I was extremely lucky; when I made it to Schiphol, I met a colleague there who had left the office a full 3 1\2 hours ahead of me, and who was still there waiting for a train to take her east...I had only been there 10 minutes when I heard they'd try and let a train depart for Leiden. I managed to get on it, and after a 30 minute delay in which the train refused to leave unless a few hundred people got off again, we pulled out of the station and slowly, very slowly made it to Leiden. However, when we got there we were told there would be no more trains anywhere until further notice. Those of us who were hoping to travel on would have to wait out the storm, which we were invited to do in the relative comfort of the train. NS, the Dutch equivalent of BR, would not provide alternative transport in the form of coaches as they said that would be too dangerous.
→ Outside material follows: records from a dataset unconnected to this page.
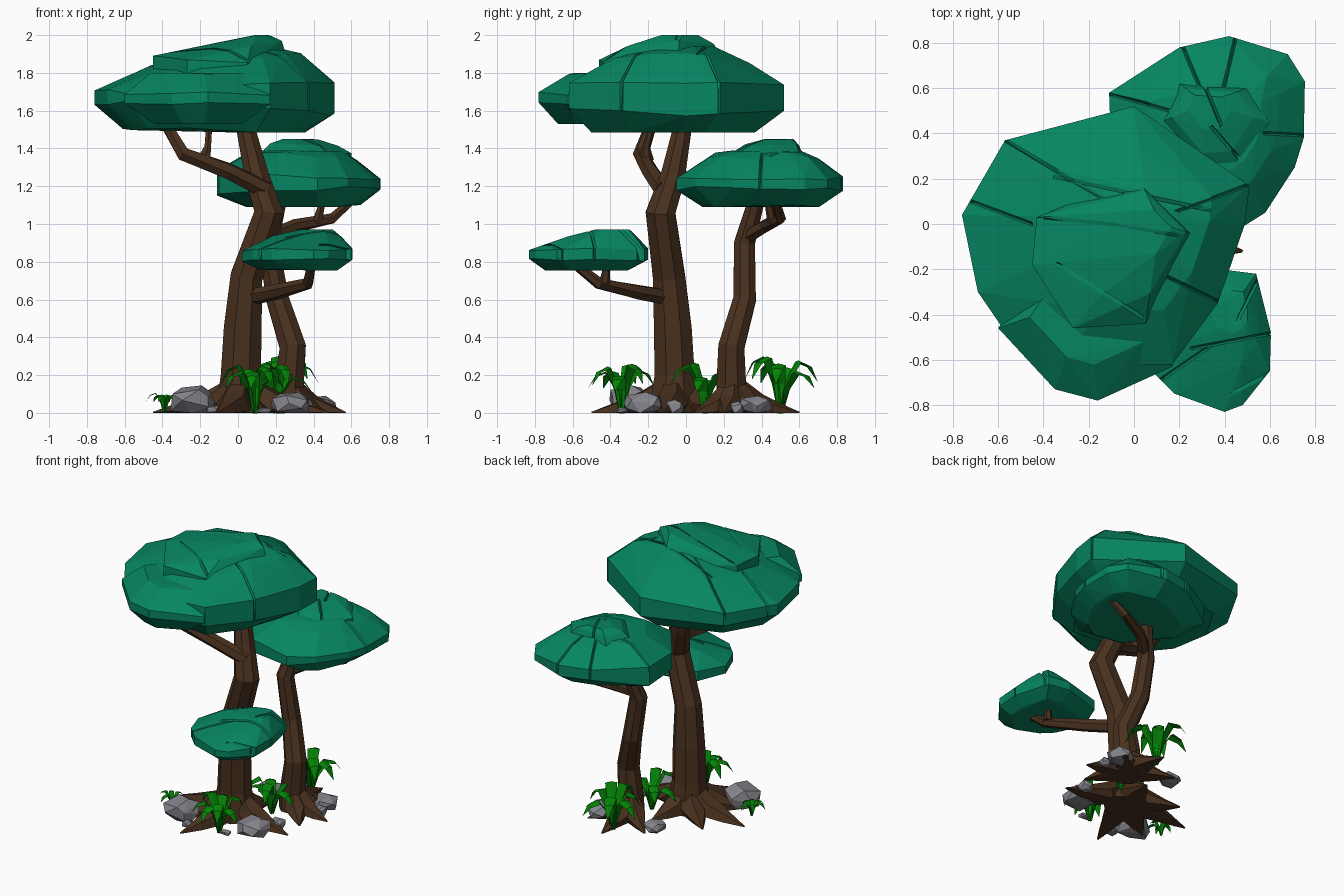
import bpy, bmesh, math, random
from mathutils import Vector

random.seed(4)
cube = bpy.data.objects.get("Cube")
if cube:
    bpy.data.objects.remove(cube, do_unlink=True)


def material(name, rgb):
    m = bpy.data.materials.new(name)
    m.use_nodes = True
    m.diffuse_color = (*rgb, 1)
    m.node_tree.nodes["Principled BSDF"].inputs["Base Color"].default_value = (*rgb, 1)
    return m


CANOPY = material("canopy_green", (.002, .235, .12))
BARK = material("bark_brown", (.066, .03, .013))
STONE = material("stone_grey", (.23, .23, .26))
FERN = material("fern_green", (.001, .23, .002))


def finish(bm, name, mat):
    mesh = bpy.data.meshes.new(name)
    bm.to_mesh(mesh)
    bm.free()
    mesh.materials.append(mat)
    obj = bpy.data.objects.new(name, mesh)
    bpy.context.collection.objects.link(obj)


def hull(bm):
    result = bmesh.ops.convex_hull(bm, input=bm.verts)
    loose = {v for v in result["geom_interior"] + result["geom_unused"]
             if isinstance(v, bmesh.types.BMVert)}
    bmesh.ops.delete(bm, geom=list(loose), context="VERTS")
    bmesh.ops.recalc_face_normals(bm, faces=bm.faces)


def groove(bm, start, end, centre, depth=.022, width=.008):
    """Score a V-shaped slit in the upper side between two plan points."""
    start, end = Vector((*start, 0)), Vector((*end, 0))
    length = (end - start).length
    along = (end - start) / length
    normal = Vector((-along.y, along.x, 0))
    cuts = [(start + normal * s, normal) for s in (-width, 0, width)]
    cuts += [(start, along), (end, along)]
    for point, direction in cuts:
        bmesh.ops.bisect_plane(bm, geom=bm.verts[:] + bm.edges[:] + bm.faces[:],
                               plane_co=point, plane_no=direction, dist=1e-5)
    for v in bm.verts:
        offset = v.co - start
        inside = -1e-4 < offset.dot(along) < length + 1e-4
        if inside and abs(offset.dot(normal)) < 1e-4 and v.co.z > centre.z - .05:
            v.co += (centre - v.co).normalized() * depth


def foliage(name, outline, levels, slits=(), shift=(0, 0), tilt=0):
    """Faceted pad from an outline at (scale, height) levels; tilt fans it open to +x."""
    cx = sum(p[0] for p in outline) / len(outline)
    cy = sum(p[1] for p in outline) / len(outline)
    low, high = levels[0][1], levels[-1][1]
    bm = bmesh.new()
    for scale, z in levels:
        upper = z > (low + high) / 2
        lift = (1 - scale) * upper
        for x, y in outline:
            wobble = random.uniform(-.04, .04) * (high - low)
            lean = tilt * (x - cx) * (1 if upper else -1)
            bm.verts.new((cx + (x - cx) * scale + shift[0] * lift,
                          cy + (y - cy) * scale + shift[1] * lift,
                          min(max(z + wobble + lean, low), high)))
    hull(bm)
    for start, end in slits:
        groove(bm, start, end, Vector((cx, cy, (low + high) / 2)))
    finish(bm, name, CANOPY)


def tube(name, path, sides=8):
    """Tapered limb through (x, y, z, radius) stations, kept above ground."""
    bm = bmesh.new()
    points = [Vector(p[:3]) for p in path]
    rings = []
    for i, p in enumerate(points):
        heading = points[min(i + 1, len(points) - 1)] - points[max(i - 1, 0)]
        turn = Vector((0, 0, 1)).rotation_difference(heading.normalized())
        ring = []
        for k in range(sides):
            a = math.tau * (k + .5) / sides
            co = p + turn @ Vector((math.cos(a), math.sin(a), 0)) * path[i][3]
            co.z = max(co.z, 0)
            ring.append(bm.verts.new(co))
        rings.append(ring)
    for a, b in zip(rings, rings[1:]):
        for k in range(sides):
            n = (k + 1) % sides
            bm.faces.new((a[k], a[n], b[n], b[k]))
    bm.faces.new(rings[0][::-1])
    bm.faces.new(rings[-1])
    bmesh.ops.recalc_face_normals(bm, faces=bm.faces)
    finish(bm, name, BARK)


def roots(name, base, radius, tips):
    """Pointed roots flaring from the trunk foot."""
    bx, by = base
    for i, (x, y) in enumerate(tips):
        dx, dy = x - bx, y - by
        tube(f"{name}_{i + 1}", [
            (bx + dx * .08, by + dy * .08, .13, radius * .6),
            (bx + dx * .35, by + dy * .35, .03, radius * .85),
            (bx + dx * .7, by + dy * .7, .01, radius * .45),
            (x, y, 0, .006)], 6)


def rock(name, x, y, rx, ry, height, count=16):
    """Chipped boulder: hull of points spread evenly around a flattened ball."""
    bm = bmesh.new()
    for i in range(count):
        up = 1 - 2 * (i + .5) / count
        a = i * 2.4 + random.uniform(-.4, .4)
        flat = min(1, 1.2 * math.sqrt(1 - up * up))
        bm.verts.new((x + math.cos(a) * flat * rx, y + math.sin(a) * flat * ry,
                      max(0, height * (.42 + .62 * up))))
    hull(bm)
    finish(bm, name, STONE)


def fern(name, x, y, height, reach, count):
    """Clump of broad arching blades, each folded along its midrib."""
    bm = bmesh.new()
    stations = [(.03, 0, .07), (.2, .6, .15), (.5, 1, .2), (.82, .9, .15), (1.05, .6, .01)]
    for i in range(count):
        a = math.tau * (i + random.uniform(-.25, .25)) / count
        h, r = height * random.uniform(.65, 1), reach * random.uniform(.85, 1.05)
        out = Vector((math.cos(a), math.sin(a), 0))
        side = Vector((-out.y, out.x, 0))
        rows = []
        for t, up, w in stations:
            mid = Vector((x, y, h * up)) + out * r * t
            edge = side * w * reach
            drop = Vector((0, 0, w * reach * .25))
            rows.append([bm.verts.new(c) for c in (mid - edge - drop, mid, mid + edge - drop)])
        for p, q in zip(rows, rows[1:]):
            for k in range(2):
                bm.faces.new((p[k], q[k], q[k + 1], p[k + 1]))
    finish(bm, name, FERN)


# Large front tree: trunk, limbs and roots
tube("main_trunk", [(.02, -.06, 0, .15), (.015, -.06, .2, .115), (.025, -.07, .45, .108),
                    (.045, -.09, .72, .092), (.165, -.135, 1.06, .085),
                    (.1, -.07, 1.25, .07), (.03, -.01, 1.55, .05)])
tube("upper_limb", [(.15, -.12, 1.18, .05), (-.05, -.19, 1.28, .045),
                    (-.29, -.24, 1.37, .042), (-.39, -.18, 1.54, .03)], 6)
tube("upper_twig", [(-.18, -.21, 1.34, .04), (-.16, -.21, 1.41, .02), (-.15, -.17, 1.56, .018)], 6)
tube("lower_limb", [(.05, -.09, .61, .045), (.2, -.26, .64, .042),
                    (.37, -.46, .685, .032), (.39, -.58, .78, .025)], 6)
tube("lower_twig", [(.37, -.43, .69, .03), (.38, -.42, .78, .016)], 6)
roots("main_root", (.02, -.06), .11, [(-.45, -.02), (-.3, -.27), (-.11, -.5),
                                      (.48, -.12), (-.25, .17), (.1, .25)])

# Smaller rear tree
tube("rear_trunk", [(.27, .25, 0, .1), (.27, .24, .15, .085), (.29, .24, .35, .075),
                    (.21, .31, .6, .065), (.16, .31, .9, .06), (.22, .38, 1.15, .045)])
tube("rear_limb", [(.17, .32, .93, .04), (.3, .42, .99, .036),
                   (.5, .5, 1.03, .03), (.62, .47, 1.14, .022)], 6)
tube("rear_twig", [(.42, .46, 1.01, .03), (.45, .43, 1.13, .016)], 6)
roots("rear_root", (.27, .25), .09, [(.57, .2), (.46, .46), (.25, .6), (.02, .44), (.46, .04)])

# Large crown: main pad, front lobe and raised top layer
foliage("main_crown",
        [(.51, .17), (0, .52), (-.57, .37), (-.76, .04), (-.69, -.3), (-.58, -.46),
         (-.3, -.62), (.17, -.62), (.37, -.35), (.49, 0)],
        [(.76, 1.485), (1, 1.615), (1, 1.725), (.63, 1.86), (.25, 1.94)],
        [((-.62, .4), (-.3, .21)), ((-.8, .13), (-.45, 0)), ((-.35, .21), (.3, .07)),
         ((.2, .06), (.55, .19)), ((.12, -.22), (.45, -.38))], (.2, .15), .05)
foliage("front_lobe",
        [(-.6, -.46), (-.35, -.73), (-.16, -.78), (.17, -.63), (.15, -.3), (-.45, -.25)],
        [(.6, 1.53), (1, 1.64), (1, 1.69), (.65, 1.8)], (), (0, .2))
foliage("crown_top",
        [(.28, -.05), (.02, .21), (-.43, .03), (-.45, -.18), (-.27, -.46), (.05, -.44)],
        [(1, 1.76), (1, 1.86), (.7, 1.935), (.3, 2)],
        [((-.4, .03), (-.1, .0)), ((-.1, 0), (.2, -.05)), ((-.3, -.2), (.05, -.42))],
        (.25, .15), .08)

# Rear crown
foliage("rear_crown",
        [(.75, .38), (.755, .63), (.68, .75), (.42, .83), (.2, .78), (-.11, .58),
         (-.1, .3), (.12, 0), (.42, -.05), (.58, .05), (.71, .25)],
        [(.7, 1.09), (1, 1.18), (1, 1.255), (.66, 1.355), (.45, 1.39)],
        [((.28, .63), (.2, .82)), ((.4, .62), (.46, .87)), ((.16, .5), (-.12, .58)),
         ((.6, .4), (.8, .39))], (0, .05), -.04)
foliage("rear_crown_top",
        [(.6, .45), (.5, .6), (.2, .62), (.12, .45), (.3, .24), (.47, .25)],
        [(1, 1.3), (1, 1.37), (.75, 1.42), (.4, 1.45)],
        [((.38, .45), (.3, .64)), ((.35, .42), (.5, .25))], (-.05, .1))

# Low crown
foliage("low_crown",
        [(.54, -.22), (.605, -.48), (.6, -.65), (.48, -.8), (.4, -.83), (.18, -.75),
         (.08, -.65), (.02, -.48), (.1, -.28), (.38, -.2)],
        [(.72, .755), (1, .81), (1, .865), (.62, .93), (.3, .97)],
        [((.25, -.55), (.62, -.48)), ((.45, -.74), (.62, -.65)), ((.46, -.42), (.56, -.22)),
         ((.32, -.55), (.1, -.7))], (.12, .2))

# Rocks around the roots
for i, spec in enumerate([(-.24, -.3, .12, .12, .145), (.28, -.22, .11, .11, .11),
                          (.43, .37, .09, .09, .09), (0, .36, .08, .07, .07),
                          (-.13, -.38, .04, .04, .04), (.36, -.06, .05, .05, .07),
                          (.14, -.34, .04, .03, .03), (.47, .27, .04, .04, .06)]):
    rock(f"rock_{i + 1}", *spec)

# Fern clumps
for i, spec in enumerate([(.09, -.34, .26, .18, 7), (.2, .1, .27, .18, 6),
                          (.23, .5, .31, .2, 7), (-.39, -.19, .11, .09, 6)]):
    fern(f"fern_{i + 1}", *spec)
Thank God I know Leiden well. I decided to go and see if there was still a regular bus service to The Hague, and although I wasn't the only one, I was one of the few who knew where to get on (i.e. not in front of the station where literally hundreds of stranded passengers were milling about. Fights broke out when we got there, everyone trying to get onto the one bus, and only a few of them succeeding. Total mayhem. And then we went on a winding trip through all the little villages in the countryside, buffeted by the wind...it got quite scary a few times, but eventually we arrived at The Hague Central, and from there it's only a 20 minute walk to my flat. Normally I take the bus, but because of the storm, tonight all busses terminated at the station. It was alright: I had the wind in my back all the way home.

I hear they don't expect the trains to be running according to schedule until 'sometime in the morning', so who knows, I may even have to take a day off!

I am glad to be home, though. Given the choice, I'd rather sleep in my own bed than on a stretcher in some leisure centre. It may be a great way to meet new people, but spontaneity loses some of its sparkle when you haven't got a toothbrush.

Comments

gamiila
Jan. 19th, 2007 06:39 am (UTC)
Of course we use the Beaufort scale! What other way is there to measure a storm's severity?

As soon as he heard the news, Jobsworth went out to get his kid out of school, then returned with stories of fallen down trees and rivers being blown across the motorway, and enjoinders for us to get back to work. Then, he went home to sit out the storm there. He really is our fearless leader. ;-)

Geert, the manager of our adjoining department, allowed people that were worried about their homes, children, possessions to gome home early; devised a carpooling scheme for those who were going in the same direction; and booked hotel rooms and taxis for those that were left stranded. He even offered me a lift, but as Jobsworth insisted we all stay as normal, I had to reluctantly decline.
curiouswombat
Jan. 19th, 2007 08:45 am (UTC)
I'd always thought the Beaufort Scale was world wide until I came onto LJ - but my American friends seem to only measure storms in MPH - so I'd begun to wonder if it was only a British thing. I love the Beaufort Scale - you can immediately visualise how good or bad things are going to be.

As for your dear leader - I would note this for sometime in the future if there is ever any question about his managment style, or the attendance record of any of the staff. If there are queries that go to Human Resources, or to senior management it is a good example of someone showing poor man-management and weak leadership skills - not to mention going home when it was clearly(!) not necessary, because had it been necessary he would have sent his staff home as well.
gamiila
Jan. 19th, 2007 09:00 am (UTC)
Problem is, the way manager evaluation is set up in our company, feedback is only invited when they manage at least 8 people on hp-contracts. Jobsworth only has 3 hp-personnel.

And I agree, the Beaufort Scale is much easier to work with. Each severity immediately conjures up an image of how windy things are likely to get. ;-)